Aim of the task: Every line in the records below that holds "BODY" must be identified and copied.

Source data:
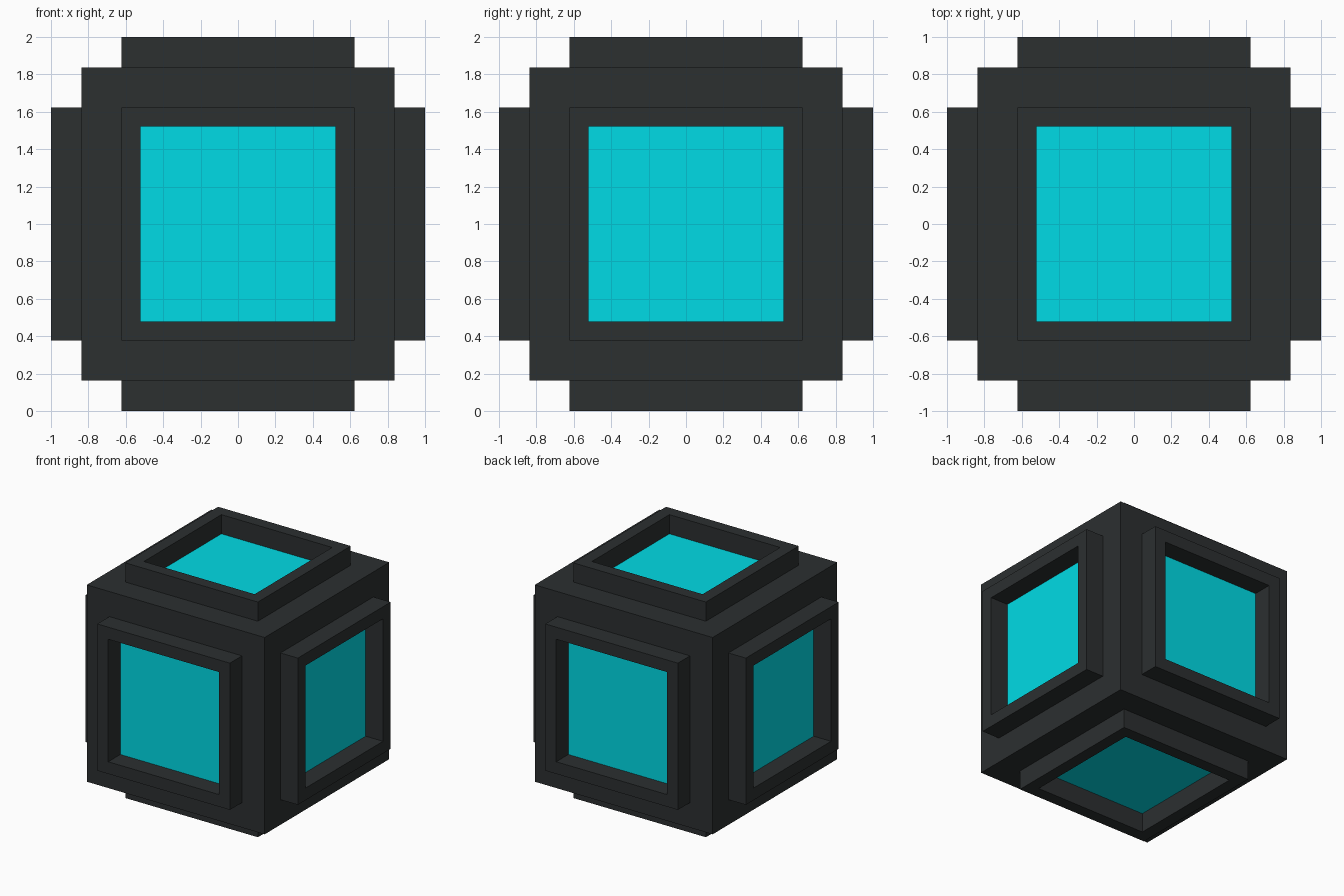
import bpy
import bmesh
from mathutils import Vector

if "Cube" in bpy.data.objects:
    bpy.data.objects.remove(bpy.data.objects["Cube"])

BODY, FRAME, WINDOW = 0.837, 0.624, 0.521   # half sizes
RISE = 1.0 - BODY                           # frame height above body
CENTRE = Vector((0, 0, 1))


def material(name, color):
    mat = bpy.data.materials.new(name)
    mat.diffuse_color = color
    mat.use_nodes = True
    mat.node_tree.nodes["Principled BSDF"].inputs["Base Color"].default_value = mat.diffuse_color
    return mat


def add_object(name, bm, mat):
    mesh = bpy.data.meshes.new(name)
    bm.to_mesh(mesh)
    bm.free()
    mesh.materials.append(mat)
    obj = bpy.data.objects.new(name, mesh)
    obj.location = CENTRE
    bpy.context.collection.objects.link(obj)
    return obj


def inset(bm, faces, width):
    bmesh.ops.inset_individual(bm, faces=faces, thickness=width, use_even_offset=True)


def push(bm, faces, distance):
    """Extrude each face along its own normal and return the moved faces."""
    dirs = [f.normal.copy() for f in faces]
    out = bmesh.ops.extrude_discrete_faces(bm, faces=faces)["faces"]
    for face, d in zip(out, dirs):
        bmesh.ops.translate(bm, verts=face.verts, vec=d * distance)
    bm.normal_update()
    return out


dark = material("dark_casing", (0.025, 0.029, 0.030, 1))
cyan = material("cyan_panel", (0.0, 0.71, 0.79, 1))

# Casing: cube with a raised square frame on every side
bm = bmesh.new()
bmesh.ops.create_cube(bm, size=2 * BODY)
bm.normal_update()
faces = bm.faces[:]
inset(bm, faces, BODY - FRAME)
faces = push(bm, faces, RISE)
inset(bm, faces, FRAME - WINDOW)
faces = push(bm, faces, -RISE)
bmesh.ops.delete(bm, geom=faces, context="FACES_ONLY")
add_object("casing", bm, dark)

# Glowing panels at the bottom of each recess
sides = {"right": (1, 0, 0), "left": (-1, 0, 0), "back": (0, 1, 0),
         "front": (0, -1, 0), "top": (0, 0, 1), "bottom": (0, 0, -1)}
for side, axis in sides.items():
    n = Vector(axis)
    turn = n.to_track_quat("Z", "Y").to_matrix().to_4x4()
    bm = bmesh.new()
    bmesh.ops.create_grid(bm, x_segments=1, y_segments=1, size=WINDOW, matrix=turn)
    bmesh.ops.translate(bm, verts=bm.verts, vec=n * BODY)
    add_object(side + "_panel", bm, cyan)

Answer to the problem:
BODY, FRAME, WINDOW = 0.837, 0.624, 0.521   # half sizes
RISE = 1.0 - BODY                           # frame height above body
bmesh.ops.create_cube(bm, size=2 * BODY)
inset(bm, faces, BODY - FRAME)
    bmesh.ops.translate(bm, verts=bm.verts, vec=n * BODY)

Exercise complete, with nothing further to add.